Shots were fired outside a synagogue in Albany, New York, on the first night of Hanukkah, as dozens of children were on the grounds, Governor Kathy Hochul said.
Hochul took to X, formerly Twitter, to announce the Thursday gunfire that rattled Temple Israel in the state capital, saying that a 28-year-old man was in custody and no one was injured. She added during a press conference that the suspect “fired off a round from his shotgun while making threatening statements,” and that at least two dozen preschoolers were on the premises in an early childhood center. The children have since been safely released to their parents.
Antisemitism has been on the rise since Israel advanced into Gaza following Hamas‘ surprise attack on the country. On October 7, Hamas led the deadliest Palestinian militant attack on Israel in history. Israel subsequently launched its heaviest-ever airstrikes on Gaza. Israeli officials have said that 1,200 people in Israel were killed in Hamas’ attack, according to the Associated Press, while over 17,100 Palestinians have been killed, officials from the health ministry in Gaza said.
In the X thread, Hochul said, “Federal, state, & local law enforcement are investigating & I’ve spoken to the Rabbi, assuring her that the State will do everything in our power to restore the sense of security her community needs.”
Hochul added that she is directing New York’s State Police and National Guard “to be on high alert & increase existing patrols of at-risk sites.”
Newsweek reached out to New York State Police via email and Hochul’s office via online form for comment Thursday evening.
The governor spoke out against antisemitic attacks, which have surged across the world amid the Israeli-Palestinian conflict.
“Undermining public safety at a synagogue on the first night of Hanukkah is deplorable. New Yorkers stand united against antisemitism, hate, & violence in all forms,” Hochul wrote on X.
She also said, at Thursday’s press conference, that “The safety of Jewish New Yorkers is non-negotiable. Every act, whether it’s verbal or physical—any act of antisemitism is unacceptable.”
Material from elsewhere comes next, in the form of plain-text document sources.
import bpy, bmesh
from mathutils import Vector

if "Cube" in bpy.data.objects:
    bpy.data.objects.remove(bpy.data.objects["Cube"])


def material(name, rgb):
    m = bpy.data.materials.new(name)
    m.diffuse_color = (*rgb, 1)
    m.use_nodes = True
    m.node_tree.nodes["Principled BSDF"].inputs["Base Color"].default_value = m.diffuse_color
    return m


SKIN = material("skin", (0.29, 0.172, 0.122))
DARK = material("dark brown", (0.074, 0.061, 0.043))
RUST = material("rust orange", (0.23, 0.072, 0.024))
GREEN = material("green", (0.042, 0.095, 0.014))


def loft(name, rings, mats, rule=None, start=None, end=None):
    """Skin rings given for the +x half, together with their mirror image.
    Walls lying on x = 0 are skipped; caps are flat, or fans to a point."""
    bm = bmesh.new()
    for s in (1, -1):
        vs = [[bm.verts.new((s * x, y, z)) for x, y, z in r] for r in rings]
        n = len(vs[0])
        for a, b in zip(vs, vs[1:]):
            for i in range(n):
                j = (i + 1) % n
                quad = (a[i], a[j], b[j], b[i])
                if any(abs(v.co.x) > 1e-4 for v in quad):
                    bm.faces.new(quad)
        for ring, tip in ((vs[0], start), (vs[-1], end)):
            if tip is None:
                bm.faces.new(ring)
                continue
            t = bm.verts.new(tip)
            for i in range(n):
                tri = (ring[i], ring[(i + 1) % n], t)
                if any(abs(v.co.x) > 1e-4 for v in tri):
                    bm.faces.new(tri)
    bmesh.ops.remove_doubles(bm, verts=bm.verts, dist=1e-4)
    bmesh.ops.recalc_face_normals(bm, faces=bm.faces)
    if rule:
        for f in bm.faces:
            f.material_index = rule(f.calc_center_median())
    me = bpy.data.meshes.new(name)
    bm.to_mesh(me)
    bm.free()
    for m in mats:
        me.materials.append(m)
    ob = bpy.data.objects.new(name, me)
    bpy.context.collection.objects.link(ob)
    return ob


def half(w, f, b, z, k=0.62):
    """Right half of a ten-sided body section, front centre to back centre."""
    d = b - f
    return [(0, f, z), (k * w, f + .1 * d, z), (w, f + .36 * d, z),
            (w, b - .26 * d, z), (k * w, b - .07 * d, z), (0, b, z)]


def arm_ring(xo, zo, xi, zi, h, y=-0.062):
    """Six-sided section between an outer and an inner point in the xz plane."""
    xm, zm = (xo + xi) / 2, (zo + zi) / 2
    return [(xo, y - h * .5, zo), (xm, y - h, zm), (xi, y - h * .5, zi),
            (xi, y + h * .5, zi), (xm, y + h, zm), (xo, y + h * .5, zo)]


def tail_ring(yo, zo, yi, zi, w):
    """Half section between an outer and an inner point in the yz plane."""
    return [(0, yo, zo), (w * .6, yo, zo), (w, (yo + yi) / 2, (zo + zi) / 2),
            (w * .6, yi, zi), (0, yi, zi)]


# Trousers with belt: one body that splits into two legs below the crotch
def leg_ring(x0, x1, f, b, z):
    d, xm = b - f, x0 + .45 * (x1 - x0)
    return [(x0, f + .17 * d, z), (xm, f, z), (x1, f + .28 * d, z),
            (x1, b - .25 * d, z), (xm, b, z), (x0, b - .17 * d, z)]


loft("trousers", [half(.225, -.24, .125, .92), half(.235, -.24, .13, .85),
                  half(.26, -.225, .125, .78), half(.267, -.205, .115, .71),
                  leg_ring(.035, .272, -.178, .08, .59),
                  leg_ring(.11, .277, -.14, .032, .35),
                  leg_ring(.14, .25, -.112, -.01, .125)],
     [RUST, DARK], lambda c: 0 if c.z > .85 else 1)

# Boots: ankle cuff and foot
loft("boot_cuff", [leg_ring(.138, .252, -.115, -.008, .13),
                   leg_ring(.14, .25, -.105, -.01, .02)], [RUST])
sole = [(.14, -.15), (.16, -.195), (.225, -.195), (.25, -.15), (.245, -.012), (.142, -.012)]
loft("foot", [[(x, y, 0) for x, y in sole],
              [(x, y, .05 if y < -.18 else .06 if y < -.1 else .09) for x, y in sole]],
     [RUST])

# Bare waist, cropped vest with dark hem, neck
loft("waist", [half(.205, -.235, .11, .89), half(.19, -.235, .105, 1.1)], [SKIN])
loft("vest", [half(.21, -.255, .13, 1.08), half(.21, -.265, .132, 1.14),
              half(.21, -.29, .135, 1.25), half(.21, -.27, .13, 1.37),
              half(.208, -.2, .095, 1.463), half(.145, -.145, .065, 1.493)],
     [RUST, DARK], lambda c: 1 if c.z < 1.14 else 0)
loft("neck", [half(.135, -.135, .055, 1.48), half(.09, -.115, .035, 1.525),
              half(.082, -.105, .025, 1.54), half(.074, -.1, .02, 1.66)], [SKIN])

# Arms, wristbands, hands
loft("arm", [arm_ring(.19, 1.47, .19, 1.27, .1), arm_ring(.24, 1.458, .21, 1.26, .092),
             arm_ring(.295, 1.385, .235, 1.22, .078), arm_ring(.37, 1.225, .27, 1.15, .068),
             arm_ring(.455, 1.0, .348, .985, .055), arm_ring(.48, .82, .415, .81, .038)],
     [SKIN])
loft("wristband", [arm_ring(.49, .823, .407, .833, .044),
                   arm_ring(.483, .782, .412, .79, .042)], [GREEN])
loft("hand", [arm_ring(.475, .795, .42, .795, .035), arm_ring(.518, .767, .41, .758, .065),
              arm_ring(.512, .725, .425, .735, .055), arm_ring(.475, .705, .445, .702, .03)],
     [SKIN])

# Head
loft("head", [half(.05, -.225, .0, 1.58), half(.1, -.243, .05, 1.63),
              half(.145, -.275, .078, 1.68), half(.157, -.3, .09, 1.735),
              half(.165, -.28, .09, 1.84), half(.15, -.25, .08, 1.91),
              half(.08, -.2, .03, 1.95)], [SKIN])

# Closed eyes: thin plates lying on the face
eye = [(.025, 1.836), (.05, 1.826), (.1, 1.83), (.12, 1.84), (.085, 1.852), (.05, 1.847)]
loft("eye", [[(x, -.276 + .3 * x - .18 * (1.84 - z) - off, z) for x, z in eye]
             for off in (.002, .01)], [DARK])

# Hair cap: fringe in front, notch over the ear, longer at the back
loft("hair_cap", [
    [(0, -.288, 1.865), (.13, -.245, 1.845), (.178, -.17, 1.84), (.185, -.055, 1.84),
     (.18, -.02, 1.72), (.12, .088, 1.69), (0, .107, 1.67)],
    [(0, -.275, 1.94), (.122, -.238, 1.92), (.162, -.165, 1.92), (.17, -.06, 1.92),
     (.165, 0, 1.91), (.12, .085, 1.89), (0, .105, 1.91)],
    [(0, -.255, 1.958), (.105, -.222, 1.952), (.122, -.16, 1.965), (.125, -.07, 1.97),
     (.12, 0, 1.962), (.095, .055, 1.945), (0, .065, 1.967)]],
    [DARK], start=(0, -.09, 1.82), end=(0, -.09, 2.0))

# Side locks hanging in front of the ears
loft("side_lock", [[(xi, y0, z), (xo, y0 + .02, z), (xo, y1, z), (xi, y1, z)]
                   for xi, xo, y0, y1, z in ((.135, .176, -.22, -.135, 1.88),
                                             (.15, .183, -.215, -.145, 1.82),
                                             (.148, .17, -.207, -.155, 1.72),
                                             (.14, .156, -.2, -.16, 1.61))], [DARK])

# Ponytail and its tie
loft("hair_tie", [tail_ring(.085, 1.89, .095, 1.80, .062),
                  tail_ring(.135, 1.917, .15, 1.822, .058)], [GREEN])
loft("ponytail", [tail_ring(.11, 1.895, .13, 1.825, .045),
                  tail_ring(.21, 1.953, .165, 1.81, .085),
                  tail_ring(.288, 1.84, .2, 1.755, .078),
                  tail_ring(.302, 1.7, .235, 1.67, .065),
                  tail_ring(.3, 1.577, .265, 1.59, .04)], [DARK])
The nonprofit StopAntisemitism wrote in an email to Newsweek in response to the shooting in Albany, “It’s sadly all too common for hatred that’s generated online to seep out into reality. It must be the last of its kind; we refuse to tolerate such bigotry and we call for swift justice against the perpetrator. This is a stark reminder of antisemitism’s destructive power, which will persist if we don’t face it head-on.”
Congress has focused its antisemitism efforts on college campuses. On Tuesday, presidents of Harvard, UPenn and MIT testified before a congressional education committee over the rise in antisemitic protests and violence at colleges amid the conflict in the Middle East.
The university leaders received backlash for not taking a stronger stance against condemning Jewish hate speech on their campuses.
During the hearing, New York Republican Representative Elise Stefanik asked Harvard President Claudine Gay the hypothetical question: “Does calling for the genocide of Jews violate Harvard’s rules on bullying and harassment?”
Gay responded, “The rules around bullying and harassment are quite specific and if the context in which that language is used amounts to bullying and harassment, then we take, we take action against it.”
White House spokesperson Andrew Bates said of Gay’s testimonies on his X account, “It’s unbelievable that this needs to be said: calls for genocide are monstrous and antithetical to everything we represent as a country.”
Gay on Wednesday addressed the “confusion” surrounding her testimony, saying in a statement posted on Harvard’s X account: “Calls for violence or genocide against the Jewish community, or any religious or ethnic group are vile, they have no place at Harvard, and those who threaten our Jewish students will be held to account.”